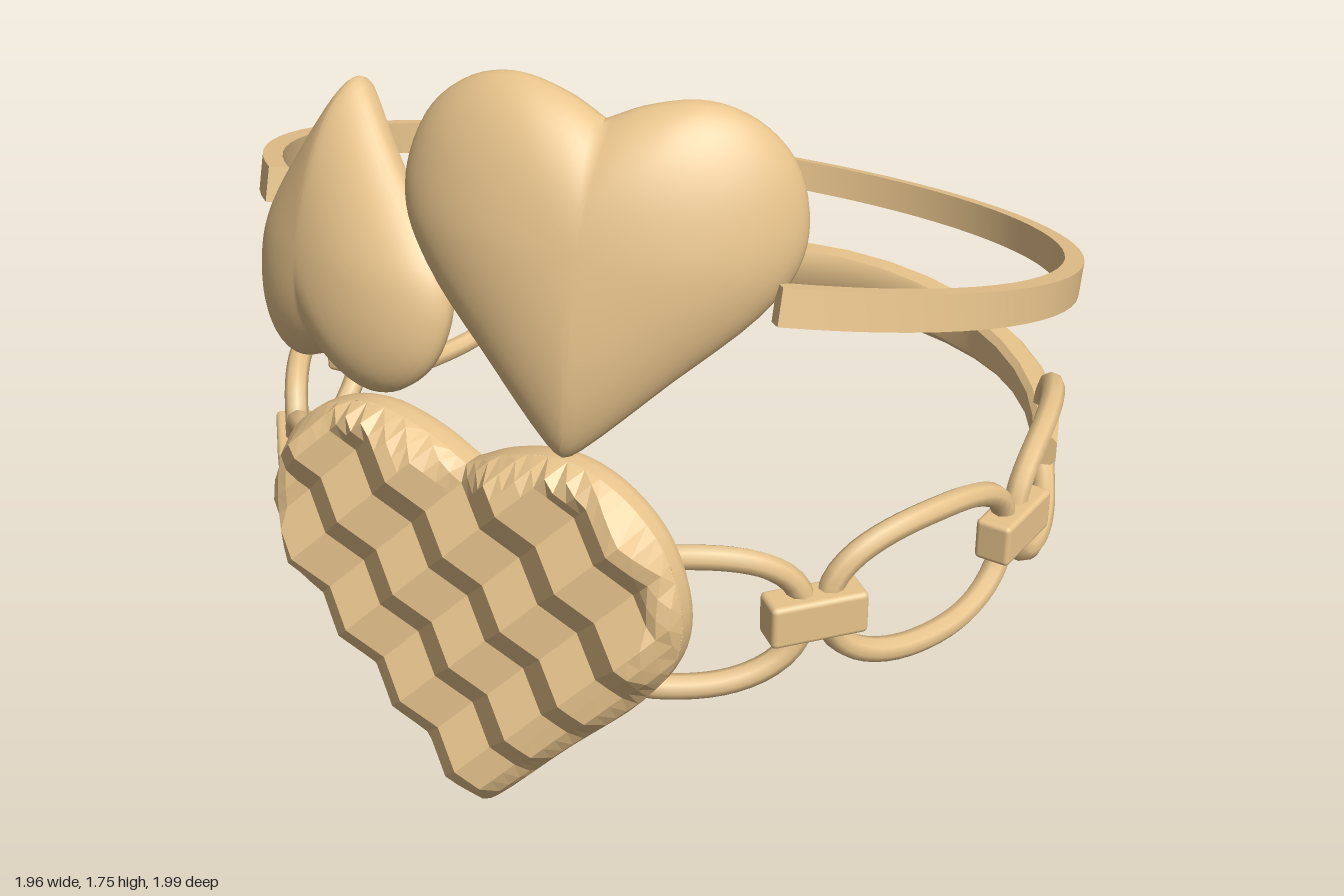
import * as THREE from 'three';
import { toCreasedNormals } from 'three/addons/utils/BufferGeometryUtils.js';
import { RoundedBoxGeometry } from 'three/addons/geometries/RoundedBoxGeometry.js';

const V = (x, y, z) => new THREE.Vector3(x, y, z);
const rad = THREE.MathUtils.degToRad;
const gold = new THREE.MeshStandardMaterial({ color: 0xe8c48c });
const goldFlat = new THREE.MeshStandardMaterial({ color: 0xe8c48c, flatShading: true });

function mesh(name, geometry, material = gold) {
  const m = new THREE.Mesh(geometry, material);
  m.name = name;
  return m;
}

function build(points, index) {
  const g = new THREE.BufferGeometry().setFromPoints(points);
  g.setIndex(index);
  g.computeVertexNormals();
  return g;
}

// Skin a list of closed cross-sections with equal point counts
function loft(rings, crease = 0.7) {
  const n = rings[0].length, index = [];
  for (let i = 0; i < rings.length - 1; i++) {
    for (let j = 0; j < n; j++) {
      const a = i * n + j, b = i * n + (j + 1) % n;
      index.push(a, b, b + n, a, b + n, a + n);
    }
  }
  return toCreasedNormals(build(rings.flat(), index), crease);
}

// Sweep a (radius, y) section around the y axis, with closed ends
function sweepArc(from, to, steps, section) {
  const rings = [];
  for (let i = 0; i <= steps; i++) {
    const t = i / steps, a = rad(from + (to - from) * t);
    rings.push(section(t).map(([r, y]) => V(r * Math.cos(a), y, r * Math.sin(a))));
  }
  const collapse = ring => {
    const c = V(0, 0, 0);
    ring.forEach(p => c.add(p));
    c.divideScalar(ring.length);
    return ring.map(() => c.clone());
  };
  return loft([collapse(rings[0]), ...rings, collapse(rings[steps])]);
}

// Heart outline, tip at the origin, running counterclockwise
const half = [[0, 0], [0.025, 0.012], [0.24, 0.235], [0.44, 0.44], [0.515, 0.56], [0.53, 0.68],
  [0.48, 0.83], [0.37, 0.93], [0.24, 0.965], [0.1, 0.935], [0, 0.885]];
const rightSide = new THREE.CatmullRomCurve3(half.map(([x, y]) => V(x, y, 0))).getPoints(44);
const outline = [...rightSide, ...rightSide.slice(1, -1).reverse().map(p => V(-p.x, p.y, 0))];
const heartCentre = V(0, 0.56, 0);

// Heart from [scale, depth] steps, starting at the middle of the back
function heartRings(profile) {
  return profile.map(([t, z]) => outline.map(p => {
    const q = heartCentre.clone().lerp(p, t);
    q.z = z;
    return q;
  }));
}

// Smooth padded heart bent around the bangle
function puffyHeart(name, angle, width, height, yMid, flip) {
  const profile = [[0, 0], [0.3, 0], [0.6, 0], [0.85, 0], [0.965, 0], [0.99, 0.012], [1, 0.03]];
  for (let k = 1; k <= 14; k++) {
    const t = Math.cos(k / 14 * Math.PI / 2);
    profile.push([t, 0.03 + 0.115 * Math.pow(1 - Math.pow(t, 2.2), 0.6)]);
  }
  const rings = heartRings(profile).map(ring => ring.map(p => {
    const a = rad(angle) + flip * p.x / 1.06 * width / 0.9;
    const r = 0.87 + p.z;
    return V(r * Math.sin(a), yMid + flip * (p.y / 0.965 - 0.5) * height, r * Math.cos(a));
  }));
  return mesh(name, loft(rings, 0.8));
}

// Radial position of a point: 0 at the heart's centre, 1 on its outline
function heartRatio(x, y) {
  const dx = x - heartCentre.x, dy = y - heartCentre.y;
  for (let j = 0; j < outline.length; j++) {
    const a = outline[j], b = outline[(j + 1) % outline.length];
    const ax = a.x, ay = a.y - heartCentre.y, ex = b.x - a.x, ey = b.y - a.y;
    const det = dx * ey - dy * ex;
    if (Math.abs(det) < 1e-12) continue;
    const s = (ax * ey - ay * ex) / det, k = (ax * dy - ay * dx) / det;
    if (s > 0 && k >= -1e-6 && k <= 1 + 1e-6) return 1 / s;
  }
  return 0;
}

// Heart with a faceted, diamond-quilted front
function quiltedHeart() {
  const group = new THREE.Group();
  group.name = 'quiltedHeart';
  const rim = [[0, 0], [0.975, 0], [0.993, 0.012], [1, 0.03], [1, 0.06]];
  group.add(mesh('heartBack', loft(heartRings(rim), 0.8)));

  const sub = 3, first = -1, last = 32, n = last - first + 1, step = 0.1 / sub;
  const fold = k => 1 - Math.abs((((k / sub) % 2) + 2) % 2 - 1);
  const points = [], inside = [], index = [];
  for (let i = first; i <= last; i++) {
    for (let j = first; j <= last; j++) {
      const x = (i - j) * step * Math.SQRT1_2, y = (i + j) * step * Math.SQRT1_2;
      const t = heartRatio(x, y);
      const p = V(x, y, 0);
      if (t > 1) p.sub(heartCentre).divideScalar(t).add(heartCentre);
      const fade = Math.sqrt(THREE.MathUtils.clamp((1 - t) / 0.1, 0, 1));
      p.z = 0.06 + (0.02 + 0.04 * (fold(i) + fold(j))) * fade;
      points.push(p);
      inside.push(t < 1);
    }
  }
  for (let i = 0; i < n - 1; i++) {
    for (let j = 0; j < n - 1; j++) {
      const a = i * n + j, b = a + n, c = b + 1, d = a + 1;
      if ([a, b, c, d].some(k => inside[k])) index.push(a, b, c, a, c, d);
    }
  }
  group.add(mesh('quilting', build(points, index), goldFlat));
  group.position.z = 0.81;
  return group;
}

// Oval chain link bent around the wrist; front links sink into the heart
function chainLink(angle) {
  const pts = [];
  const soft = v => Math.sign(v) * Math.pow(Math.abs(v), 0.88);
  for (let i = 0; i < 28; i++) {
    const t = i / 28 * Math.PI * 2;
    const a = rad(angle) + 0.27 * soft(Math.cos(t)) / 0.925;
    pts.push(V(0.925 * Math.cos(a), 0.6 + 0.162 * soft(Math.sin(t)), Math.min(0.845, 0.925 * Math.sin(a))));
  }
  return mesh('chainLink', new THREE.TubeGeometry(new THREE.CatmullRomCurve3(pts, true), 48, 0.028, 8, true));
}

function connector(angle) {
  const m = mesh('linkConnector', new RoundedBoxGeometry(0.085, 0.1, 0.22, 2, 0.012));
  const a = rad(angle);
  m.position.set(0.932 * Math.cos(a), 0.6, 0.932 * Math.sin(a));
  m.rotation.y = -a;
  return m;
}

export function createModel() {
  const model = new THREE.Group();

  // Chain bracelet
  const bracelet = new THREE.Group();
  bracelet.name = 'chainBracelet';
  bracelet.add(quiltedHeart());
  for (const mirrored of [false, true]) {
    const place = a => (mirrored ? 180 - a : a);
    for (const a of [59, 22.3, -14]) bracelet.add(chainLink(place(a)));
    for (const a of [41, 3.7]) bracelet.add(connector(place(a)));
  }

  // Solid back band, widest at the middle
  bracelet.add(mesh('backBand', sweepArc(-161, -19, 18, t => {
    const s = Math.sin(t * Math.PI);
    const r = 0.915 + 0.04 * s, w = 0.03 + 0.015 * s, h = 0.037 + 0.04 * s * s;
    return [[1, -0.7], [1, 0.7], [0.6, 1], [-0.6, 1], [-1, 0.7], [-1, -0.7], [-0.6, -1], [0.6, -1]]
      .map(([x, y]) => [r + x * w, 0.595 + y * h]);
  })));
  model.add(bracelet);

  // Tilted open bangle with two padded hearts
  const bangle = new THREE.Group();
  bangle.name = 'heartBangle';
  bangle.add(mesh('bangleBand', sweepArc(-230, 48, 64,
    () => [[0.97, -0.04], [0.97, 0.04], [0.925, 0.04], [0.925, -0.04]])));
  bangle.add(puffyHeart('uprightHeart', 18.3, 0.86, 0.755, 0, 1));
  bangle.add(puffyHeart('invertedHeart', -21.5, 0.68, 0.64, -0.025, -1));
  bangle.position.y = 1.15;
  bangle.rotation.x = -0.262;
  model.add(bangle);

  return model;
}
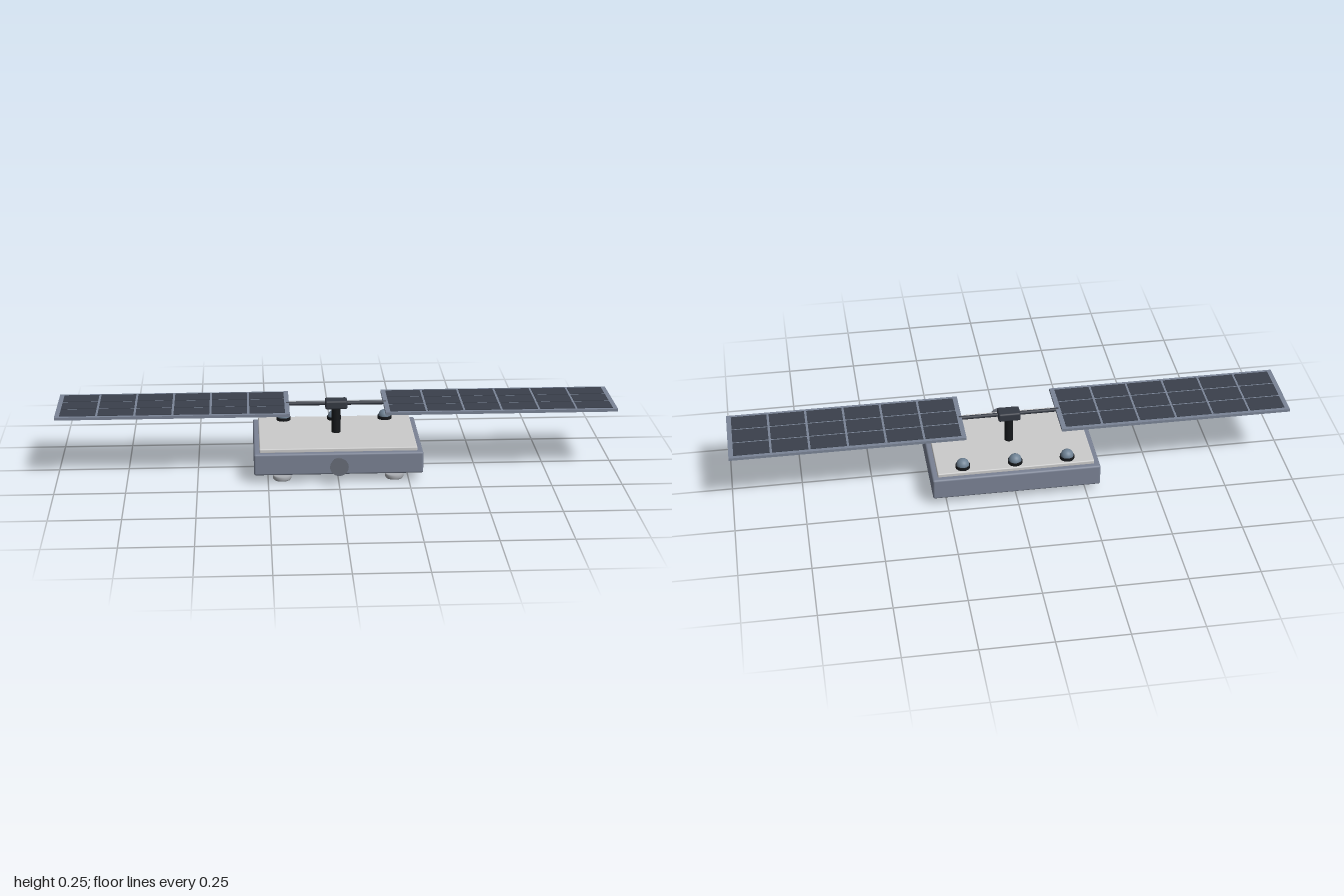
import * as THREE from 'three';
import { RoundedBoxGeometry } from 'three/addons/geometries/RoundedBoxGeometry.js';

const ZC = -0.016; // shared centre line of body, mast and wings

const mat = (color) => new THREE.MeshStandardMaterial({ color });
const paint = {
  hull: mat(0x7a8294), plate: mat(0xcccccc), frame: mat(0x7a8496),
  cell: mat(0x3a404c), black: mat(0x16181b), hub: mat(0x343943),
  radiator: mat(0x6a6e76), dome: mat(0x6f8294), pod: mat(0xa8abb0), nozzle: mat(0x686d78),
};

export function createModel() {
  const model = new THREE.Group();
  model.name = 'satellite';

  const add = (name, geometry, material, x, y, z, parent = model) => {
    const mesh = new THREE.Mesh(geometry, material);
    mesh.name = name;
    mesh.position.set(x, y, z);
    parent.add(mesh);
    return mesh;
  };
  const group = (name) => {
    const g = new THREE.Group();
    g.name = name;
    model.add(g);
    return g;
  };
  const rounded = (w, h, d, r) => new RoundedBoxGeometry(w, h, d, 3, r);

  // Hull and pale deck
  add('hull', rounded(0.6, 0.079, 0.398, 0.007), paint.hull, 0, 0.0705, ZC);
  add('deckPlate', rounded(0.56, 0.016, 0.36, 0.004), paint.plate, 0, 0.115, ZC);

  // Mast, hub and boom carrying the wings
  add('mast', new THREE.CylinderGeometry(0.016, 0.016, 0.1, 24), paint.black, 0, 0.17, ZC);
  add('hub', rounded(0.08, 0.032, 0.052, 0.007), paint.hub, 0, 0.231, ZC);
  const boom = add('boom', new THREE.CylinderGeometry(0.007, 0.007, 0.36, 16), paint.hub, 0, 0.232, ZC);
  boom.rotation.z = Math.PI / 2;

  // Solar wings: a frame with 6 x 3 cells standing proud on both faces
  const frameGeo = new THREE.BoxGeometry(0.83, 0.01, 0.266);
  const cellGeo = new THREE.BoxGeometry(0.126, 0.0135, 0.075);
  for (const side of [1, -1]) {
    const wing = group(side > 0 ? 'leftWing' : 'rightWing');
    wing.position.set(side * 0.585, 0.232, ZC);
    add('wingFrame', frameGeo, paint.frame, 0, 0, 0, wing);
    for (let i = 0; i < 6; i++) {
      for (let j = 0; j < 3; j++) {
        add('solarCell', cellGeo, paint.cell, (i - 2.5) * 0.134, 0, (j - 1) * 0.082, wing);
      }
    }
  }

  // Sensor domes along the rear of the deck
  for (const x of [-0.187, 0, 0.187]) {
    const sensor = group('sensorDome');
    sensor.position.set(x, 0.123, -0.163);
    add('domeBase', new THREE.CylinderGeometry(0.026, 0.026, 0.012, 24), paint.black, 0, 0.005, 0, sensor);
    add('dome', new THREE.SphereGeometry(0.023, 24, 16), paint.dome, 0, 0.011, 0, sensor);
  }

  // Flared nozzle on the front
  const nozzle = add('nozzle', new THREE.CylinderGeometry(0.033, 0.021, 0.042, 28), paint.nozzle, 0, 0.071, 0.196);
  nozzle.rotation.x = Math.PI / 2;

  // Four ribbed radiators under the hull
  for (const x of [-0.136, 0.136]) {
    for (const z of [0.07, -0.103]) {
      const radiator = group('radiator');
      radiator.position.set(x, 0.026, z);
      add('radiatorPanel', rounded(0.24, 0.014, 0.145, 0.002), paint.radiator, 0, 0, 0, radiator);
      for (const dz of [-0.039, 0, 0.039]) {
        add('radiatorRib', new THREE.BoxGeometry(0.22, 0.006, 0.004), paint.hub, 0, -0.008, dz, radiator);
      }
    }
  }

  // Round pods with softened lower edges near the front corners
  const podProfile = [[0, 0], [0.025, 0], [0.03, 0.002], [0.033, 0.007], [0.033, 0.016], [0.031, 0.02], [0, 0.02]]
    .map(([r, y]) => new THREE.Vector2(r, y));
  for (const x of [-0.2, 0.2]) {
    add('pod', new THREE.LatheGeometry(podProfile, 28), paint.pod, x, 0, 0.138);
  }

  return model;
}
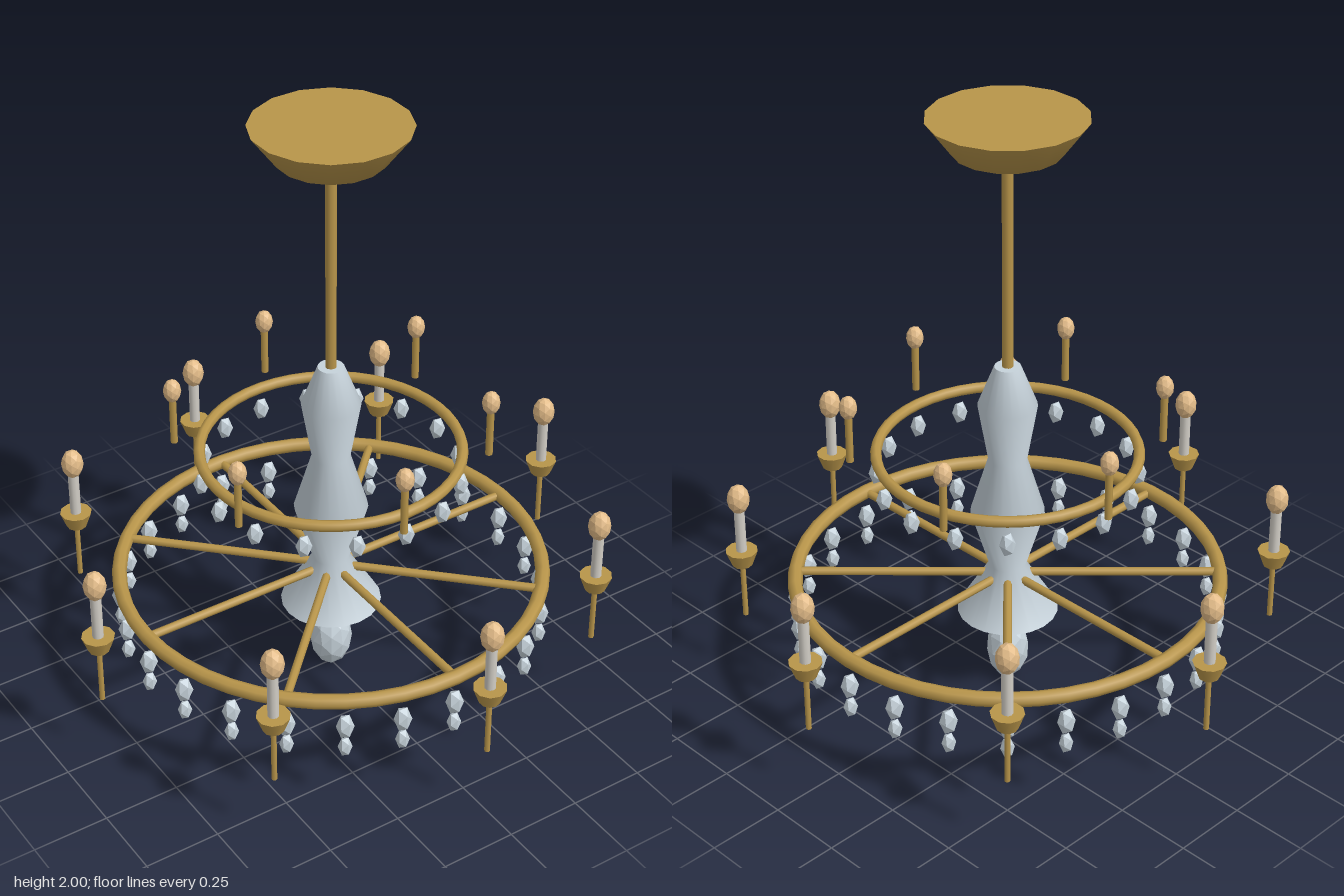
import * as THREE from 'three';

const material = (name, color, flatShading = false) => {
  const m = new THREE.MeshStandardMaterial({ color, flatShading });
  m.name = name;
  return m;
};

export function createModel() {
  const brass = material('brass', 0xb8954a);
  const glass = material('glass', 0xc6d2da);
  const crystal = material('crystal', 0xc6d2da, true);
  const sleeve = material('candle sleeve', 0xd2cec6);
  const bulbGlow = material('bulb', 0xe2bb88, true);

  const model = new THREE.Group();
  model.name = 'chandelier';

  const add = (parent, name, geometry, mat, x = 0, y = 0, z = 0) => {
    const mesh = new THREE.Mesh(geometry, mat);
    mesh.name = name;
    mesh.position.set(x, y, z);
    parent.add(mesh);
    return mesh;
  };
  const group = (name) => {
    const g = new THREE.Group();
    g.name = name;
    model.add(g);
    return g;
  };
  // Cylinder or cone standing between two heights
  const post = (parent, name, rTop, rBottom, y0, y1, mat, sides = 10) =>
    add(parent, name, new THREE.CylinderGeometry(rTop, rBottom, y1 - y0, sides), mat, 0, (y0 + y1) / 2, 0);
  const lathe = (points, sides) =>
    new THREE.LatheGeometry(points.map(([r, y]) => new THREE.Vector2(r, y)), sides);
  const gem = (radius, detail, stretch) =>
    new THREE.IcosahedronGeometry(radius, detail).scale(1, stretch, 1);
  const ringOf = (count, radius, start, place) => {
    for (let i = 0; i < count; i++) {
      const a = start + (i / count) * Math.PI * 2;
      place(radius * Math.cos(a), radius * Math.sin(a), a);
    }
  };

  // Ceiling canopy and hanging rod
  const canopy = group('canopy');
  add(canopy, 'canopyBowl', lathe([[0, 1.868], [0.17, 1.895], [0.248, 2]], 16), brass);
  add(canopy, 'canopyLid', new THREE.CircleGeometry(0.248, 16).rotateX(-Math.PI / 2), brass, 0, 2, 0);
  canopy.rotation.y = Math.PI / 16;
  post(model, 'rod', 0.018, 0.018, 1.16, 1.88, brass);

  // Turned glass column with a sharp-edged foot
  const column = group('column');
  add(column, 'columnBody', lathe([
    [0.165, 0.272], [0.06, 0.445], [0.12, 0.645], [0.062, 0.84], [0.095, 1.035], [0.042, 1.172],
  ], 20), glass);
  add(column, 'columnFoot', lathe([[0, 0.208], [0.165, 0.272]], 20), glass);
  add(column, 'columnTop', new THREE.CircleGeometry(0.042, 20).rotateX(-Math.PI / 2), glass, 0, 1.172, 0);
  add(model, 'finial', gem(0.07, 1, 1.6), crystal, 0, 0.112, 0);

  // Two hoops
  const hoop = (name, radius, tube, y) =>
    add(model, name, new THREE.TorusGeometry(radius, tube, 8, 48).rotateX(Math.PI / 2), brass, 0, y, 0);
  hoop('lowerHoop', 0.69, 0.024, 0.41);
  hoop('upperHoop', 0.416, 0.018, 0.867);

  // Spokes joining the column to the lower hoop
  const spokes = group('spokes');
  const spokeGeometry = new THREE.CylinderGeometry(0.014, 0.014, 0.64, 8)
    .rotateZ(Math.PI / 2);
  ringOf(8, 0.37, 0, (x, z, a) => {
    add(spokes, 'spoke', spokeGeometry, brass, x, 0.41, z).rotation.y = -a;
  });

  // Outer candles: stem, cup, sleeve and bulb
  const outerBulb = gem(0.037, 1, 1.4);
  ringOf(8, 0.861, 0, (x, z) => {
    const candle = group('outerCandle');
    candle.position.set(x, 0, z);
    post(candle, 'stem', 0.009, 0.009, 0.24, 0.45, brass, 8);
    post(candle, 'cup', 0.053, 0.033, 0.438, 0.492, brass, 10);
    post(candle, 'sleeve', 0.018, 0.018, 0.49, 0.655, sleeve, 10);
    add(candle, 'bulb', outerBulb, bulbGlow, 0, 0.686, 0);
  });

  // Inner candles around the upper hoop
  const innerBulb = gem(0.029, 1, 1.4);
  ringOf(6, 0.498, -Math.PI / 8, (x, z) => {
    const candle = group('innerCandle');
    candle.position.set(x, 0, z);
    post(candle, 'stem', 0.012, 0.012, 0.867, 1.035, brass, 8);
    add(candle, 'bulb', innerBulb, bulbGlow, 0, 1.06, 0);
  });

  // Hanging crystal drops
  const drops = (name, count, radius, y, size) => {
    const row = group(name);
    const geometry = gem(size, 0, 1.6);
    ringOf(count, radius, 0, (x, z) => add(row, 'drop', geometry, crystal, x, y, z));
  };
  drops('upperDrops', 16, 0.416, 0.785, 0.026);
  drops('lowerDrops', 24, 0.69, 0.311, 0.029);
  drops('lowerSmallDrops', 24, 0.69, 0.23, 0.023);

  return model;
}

**Aim of the task:** Copy every line of the data that holds the string "goldFlat".

**Exercise output:**
const goldFlat = new THREE.MeshStandardMaterial({ color: 0xe8c48c, flatShading: true });
  group.add(mesh('quilting', build(points, index), goldFlat));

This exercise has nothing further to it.